  • The policies needed to promote regional growth in renewable energy supply.

Renewables and hydropower: complements or substitutes?

The electricity sector is the single largest source of GHG emissions. Proponents of large hydropower projects (i.e. with a capacity greater than 30MW) rightly emphasise low emissions relative to other sources of electricity. At the same time large hydropower remains controversial in the region due to significant direct environmental and social impacts. Concerns relating to both global and local environmental impacts have lead to calls for a more serious consideration of renewables as a low carbon alternative to large hydropower, but this begs the question as to the roles played by these very different technologies, and the relationship between them in electricity systems.
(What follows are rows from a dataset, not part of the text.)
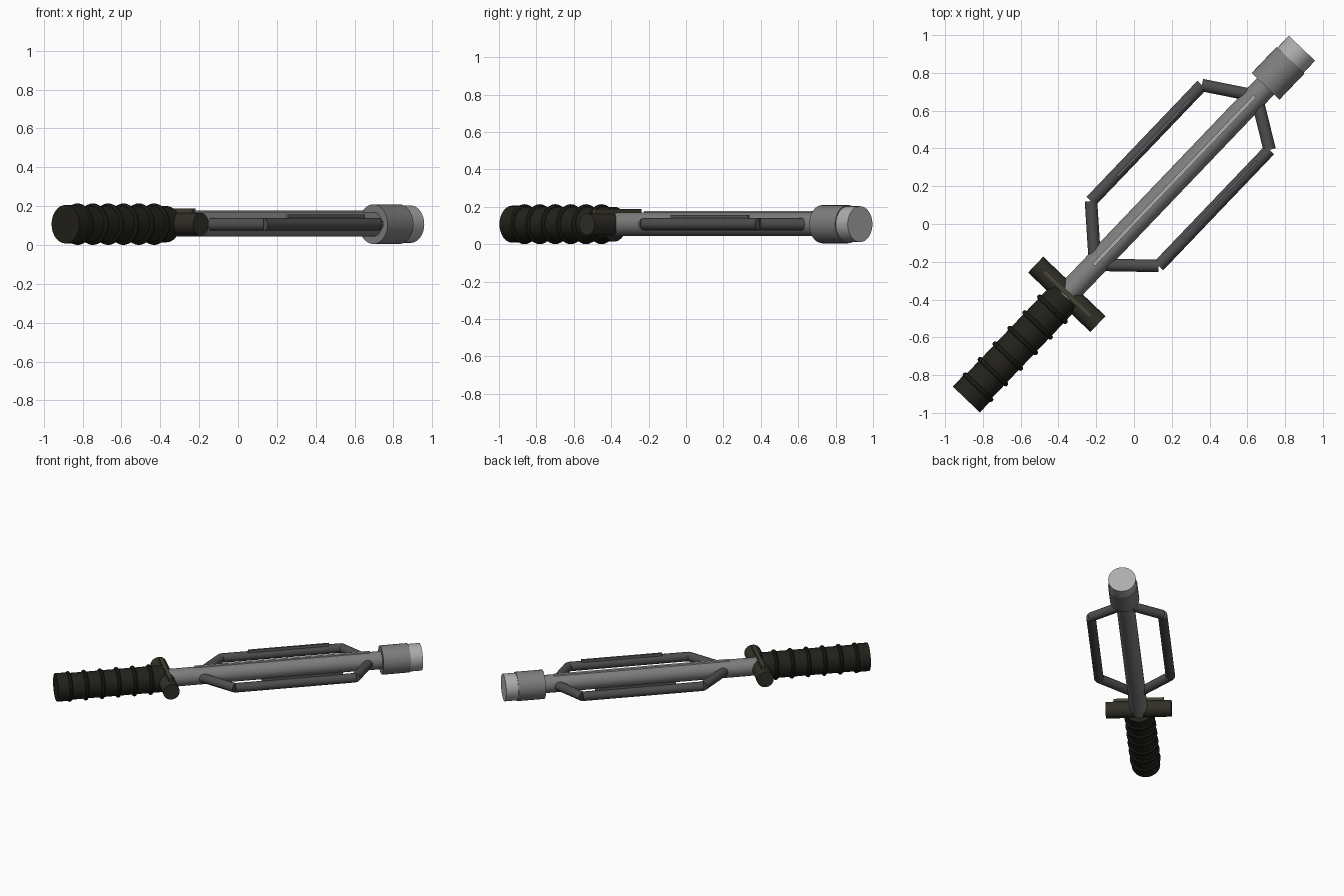
import bpy, math
from mathutils import Vector, Matrix

if "Cube" in bpy.data.objects:
    bpy.data.objects.remove(bpy.data.objects["Cube"])

ZC = 0.107                       # height of the long axis
FRAME = Matrix.Translation((0, 0, ZC)) @ Matrix.Rotation(math.radians(46.3), 4, 'Z')


def mat(name, r, g, b):
    m = bpy.data.materials.new(name)
    m.diffuse_color = (r, g, b, 1)
    m.use_nodes = True
    m.node_tree.nodes["Principled BSDF"].inputs["Base Color"].default_value = m.diffuse_color
    return m


GRIP = mat("grip_black", 0.016, 0.015, 0.011)
GUARD = mat("guard_dark", 0.03, 0.028, 0.02)
TRIM = mat("guard_trim", 0.06, 0.056, 0.035)
STEEL = mat("steel", 0.21, 0.21, 0.21)
DARK = mat("dark_steel", 0.075, 0.075, 0.078)
EDGE = mat("edge_steel", 0.11, 0.11, 0.125)
BRIGHT = mat("bright_steel", 0.42, 0.42, 0.42)


def finish(name, m):
    o = bpy.context.object
    o.name = name
    o.data.materials.append(m)
    bpy.ops.object.shade_smooth_by_angle(angle=math.radians(35))
    return o


def place(a, b):
    """World matrix putting local z along a-b in the axis frame."""
    a, b = Vector(a), Vector(b)
    rot = (b - a).to_track_quat('Z', 'Y').to_matrix().to_4x4()
    return FRAME @ Matrix.Translation((a + b) / 2) @ rot


def rod(name, a, b, r, m, n=32):
    bpy.ops.mesh.primitive_cylinder_add(vertices=n, radius=r, depth=(Vector(b) - Vector(a)).length)
    bpy.context.object.matrix_world = place(a, b)
    return finish(name, m)


def strip(name, a, b, width, height, m):
    """Thin raised inlay bar lying flat between two points."""
    a, b = Vector(a), Vector(b)
    d = b - a
    bpy.ops.mesh.primitive_cube_add(size=1)
    o = bpy.context.object
    rot = Matrix.Rotation(math.atan2(d.y, d.x), 4, 'Z')
    o.matrix_world = (FRAME @ Matrix.Translation((a + b) / 2) @ rot
                      @ Matrix.Diagonal((d.length, width, height, 1)))
    return finish(name, m)


# grip with pommel and raised rings
rod("grip", (-1.25, 0, 0), (-0.53, 0, 0), 0.093, GRIP)
rod("pommel", (-1.285, 0, 0), (-1.195, 0, 0), 0.099, GRIP)
for i in range(6):
    s = -1.195 + 0.114 * i
    bpy.ops.mesh.primitive_torus_add(major_radius=0.093, minor_radius=0.014,
                                     major_segments=32, minor_segments=10)
    bpy.context.object.matrix_world = place((s - 1, 0, 0), (s + 1, 0, 0))
    finish("grip_ring", GRIP)

# cross guard with inlay
rod("cross_guard", (-0.515, -0.228, 0), (-0.515, 0.228, 0), 0.058, GUARD)
strip("guard_inlay", (-0.511, -0.175, 0.067), (-0.511, 0.175, 0.067), 0.026, 0.026, TRIM)

# central shaft with bright line on top
rod("shaft", (-0.55, 0, 0), (1.05, 0, 0), 0.063, STEEL)
strip("shaft_highlight", (-0.305, 0.005, 0.06), (0.932, 0.005, 0.06), 0.02, 0.022, BRIGHT)

# head collar and end cap
rod("head_collar", (1.008, 0, 0), (1.2, 0, 0), 0.102, STEEL)
rod("end_cap", (1.19, 0, 0), (1.287, 0, 0), 0.096, BRIGHT)

# bent side frames, mirrored about the shaft
for side in (1, -1):
    pts = [(-0.28, 0.02 * side, 0), (-0.07, 0.248 * side, 0),
           (0.78, 0.248 * side, 0), (0.925, 0.02 * side, 0)]
    for a, b, part in zip(pts, pts[1:], ("lower_strut", "side_bar", "upper_strut")):
        rod(part, a, b, 0.033, DARK, 24)
    strip("side_bar_edge", (0.12, 0.239 * side, 0.038), (0.69, 0.239 * side, 0.038),
          0.014, 0.022, EDGE)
The lion’s share of power in lower Mekong basin countries currently comes from gas and large-scale hydropower. Only a small fraction – around 5% – is supplied by other renewables such as wind, solar, biogas and smaller-scale hydropower. But this modest beginning will form the basis for exponential growth. Current power development plans in the basin envisage five-fold renewable electricity generation grow from an estimated 3.5GW in 2010 to 15.5GW or 9% by 2025. Large-scale hydropower is also set to double from 18.2GW to 36GW. Unlike […]

By |December 28th, 2013|Energy news, Mekong news, News|0 Comments
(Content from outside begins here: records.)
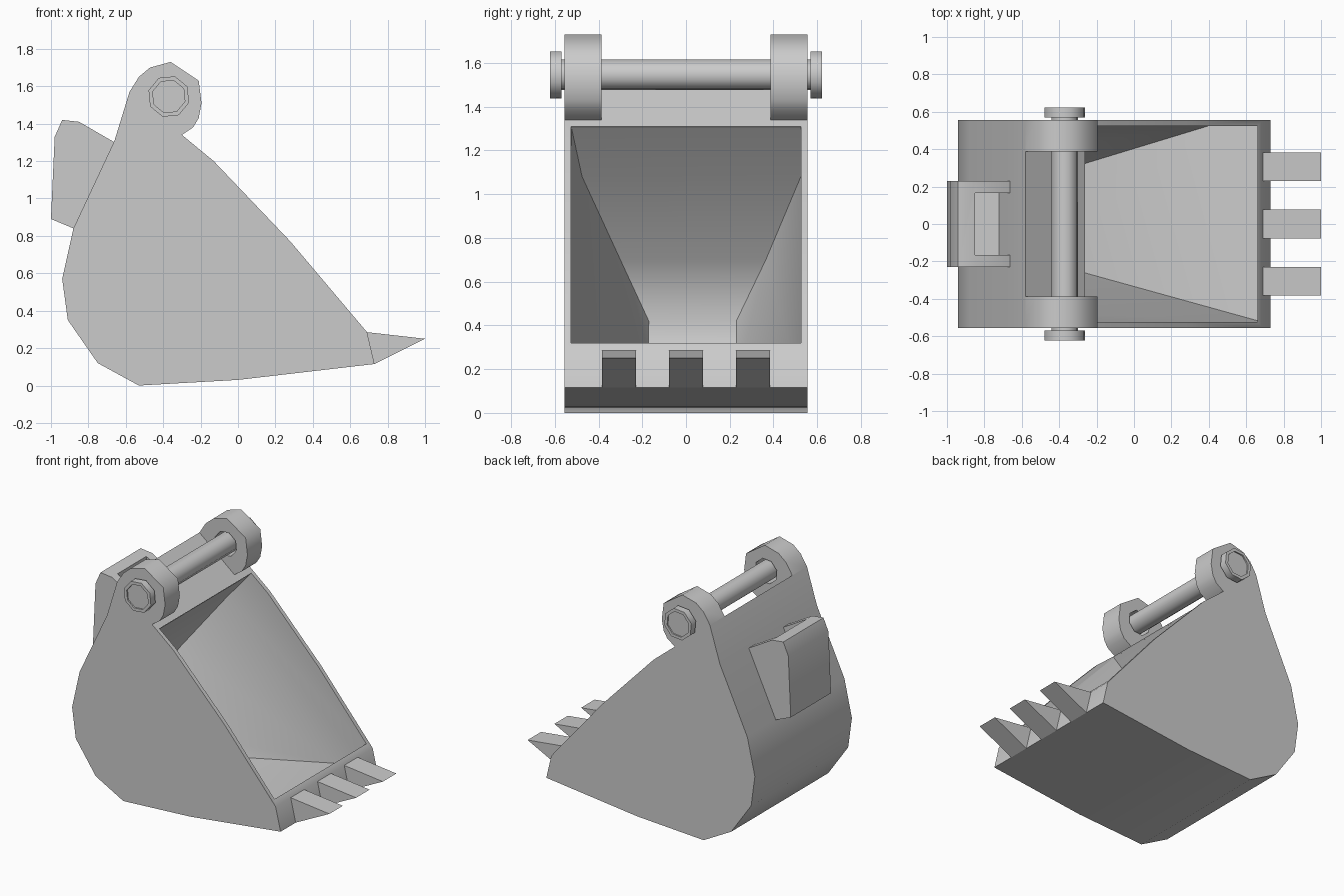
import bpy, bmesh, math
from mathutils import Vector

if "Cube" in bpy.data.objects:
    bpy.data.objects.remove(bpy.data.objects["Cube"])


def finish(bm, name, angle=52):
    bmesh.ops.recalc_face_normals(bm, faces=bm.faces[:])
    me = bpy.data.meshes.new(name)
    bm.to_mesh(me)
    bm.free()
    ob = bpy.data.objects.new(name, me)
    bpy.context.collection.objects.link(ob)
    smooth(ob, angle)
    return ob


def smooth(ob, angle):
    bpy.ops.object.select_all(action='DESELECT')
    bpy.context.view_layer.objects.active = ob
    ob.select_set(True)
    bpy.ops.object.shade_smooth_by_angle(angle=math.radians(angle))


def prism(name, profile, y0, y1, angle=52):
    """Extrude an (x, z) outline along y."""
    bm = bmesh.new()
    face = bm.faces.new([bm.verts.new((x, y0, z)) for x, z in profile])
    ext = bmesh.ops.extrude_face_region(bm, geom=[face])
    moved = [v for v in ext['geom'] if isinstance(v, bmesh.types.BMVert)]
    bmesh.ops.translate(bm, verts=moved, vec=(0, y1 - y0, 0))
    return finish(bm, name, angle)


def hull(name, points):
    bm = bmesh.new()
    for p in points:
        bm.verts.new(p)
    res = bmesh.ops.convex_hull(bm, input=bm.verts[:])
    bmesh.ops.delete(bm, geom=res['geom_interior'], context='VERTS')
    return finish(bm, name)


def octagon(x, z, r, turn=28):
    return [(x + r * math.cos(math.radians(turn + 45 * i)),
             z + r * math.sin(math.radians(turn + 45 * i))) for i in range(8)]


def cut(ob, cutter, angle=52):
    mod = ob.modifiers.new('cut', 'BOOLEAN')
    mod.object = cutter
    mod.operation = 'DIFFERENCE'
    mod.solver = 'EXACT'
    bpy.context.view_layer.objects.active = ob
    bpy.ops.object.select_all(action='DESELECT')
    ob.select_set(True)
    bpy.ops.object.modifier_apply(modifier=mod.name)
    bpy.data.objects.remove(cutter)
    smooth(ob, angle)


PIN_X, PIN_Z = -0.37, 1.545

# Bucket shell with the two hinge ears in its outline
shell = prism('bucket_shell', [
    (-.53, 0), (-.75, .12), (-.91, .35), (-.94, .57), (-.88, .84),
    (-.66, 1.31), (-.58, 1.57), (-.53, 1.65), (-.47, 1.70), (-.36, 1.73),
    (-.21, 1.63), (-.195, 1.51), (-.21, 1.43), (-.24, 1.38), (-.30, 1.34),
    (-.13, 1.20), (.28, .77), (.69, .285), (.73, .115), (0, .03)], -.555, .555)

# Gap between the ears
cut(shell, prism('ear_gap', [(-.66, 1.636), (-.30, 1.34), (0, 1.34),
                             (0, 1.9), (-.66, 1.9)], -.387, .387))

# Pin holes
cut(shell, prism('pin_hole', octagon(PIN_X, PIN_Z, .09), -.7, .7))

# Cavity: undercut back wall, narrow heel, floor close to the shell bottom
rim = [Vector((x, y, z)) for x, z in ((-.26, 1.31), (.66, .32)) for y in (-.525, .525)]
rows = [(-.46, -.475, .525, 1.08), (-.73, -.30, .365, .70), (-.85, -.17, .23, .42),
        (-.71, -.175, .235, .16), (-.52, -.19, .245, .035), (.69, -.525, .525, .14)]
deep = [(x, y, z) for x, y0, y1, z in rows for y in (y0, y1)] + [(.40, .525, .11)]
cut(shell, hull('cavity', rim + deep))

# Mouth: clears the shell in front of the rim
out = Vector((.73, 0, .68))
cut(shell, hull('mouth', [p + out * d for p in rim for d in (-.01, .3)]))

# Teeth along the lip
for i, y in enumerate((-.306, 0, .306)):
    prism(f'tooth_{i + 1}', [(.69, .285), (.73, .115), (1.0, .25)], y - .077, y + .077)

# Rear bracket with a pocket open at the top
bracket = prism('rear_bracket', [
    (-.84, .84), (-.88, .84), (-1.0, .89), (-.98, 1.33), (-.94, 1.42),
    (-.85, 1.41), (-.66, 1.30), (-.72, 1.18)], -.23, .23, 35)
cut(bracket, prism('pocket', [(-.85, 1.18), (-.5, 1.18), (-.5, 1.6), (-.85, 1.6)],
                   -.165, .165), 35)

# Hinge pin and its end caps with a shallow recess
prism('hinge_pin', octagon(PIN_X, PIN_Z, .073), -.58, .58)
for side, s in (('front', -1), ('back', 1)):
    cap = prism(f'pin_cap_{side}', octagon(PIN_X, PIN_Z, .113), s * .57, s * .622)
    cut(cap, prism('recess', octagon(PIN_X, PIN_Z, .09), s * .612, s * .7))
Water shortage in Vietnam’s Central Highlands could be mitigated by utilising the Yali Reservoir

An ICEM study has revealed that the drought suffered by some communities in the Central Highlands of Vietnam could be substantially avoided, if they are given access to the vast resources of the Yali Reservoir.

People living in the Central Highlands of Vietnam are increasingly facing the challenges of  drought and extreme water shortage.  Many rivers and streams, which are used for agricultural,  irrigation and domestic consumption, often completely dry out  in the dry season. Worsening droughts threaten agriculture production, which not only affects community life, but also weakens the provincial economy. 

This is a particular challenge in the Gia Lai and Kon Tum provinces – which is where the vast  Yali Reservoir is located. The Yali Reservoir is one of Vietnam’s largest, at 65 square km. Currently this reservoir supplies the hydropower dam, producing approximately 3,680 gigawatt hours (GWh) of power to the national grid system. Since commissioning in 2001, the reservoir has not been utilised by the communities of the Central Highlands. Instead, it has been solely used for the generation of electricity.

ICEM conducted a study as part of the Mekong Challenge Program on Water and Food  to assess whether water from this reservoir could be used to provide the water needs of local communities, and to analyse the  potential trade-offs in terms of energy production. The study investigated community water resource needs in the Yali catchment and found that livelihoods of communities here  – approximately 33, 200 people – rely heavily on water resources for their livelihoods. ICEM researchers considered whether the Yali Reservoir could be used to provide a steady water source for these communities, particularly in the dry season […]

By |September 24th, 2013|Mekong news, News, Vietnam news|0 Comments

ICEM and WorldFish awarded important project to study Mekong fish migration and hydrology

ICEM in partnership with WorldFish has been awarded a project from Cargill Foundation to study Mekong fish migration and hydrology, to inform the sustainable design of fish passes for proposed hydropower projects. The USD 580,000 study represents the first ever scientific assessment of the hydro-geomorphic conditions of fish migration dynamics on the Mekong River.
By |January 29th, 2013|Cambodia news, Lao PDR news, Mekong news, News|0 Comments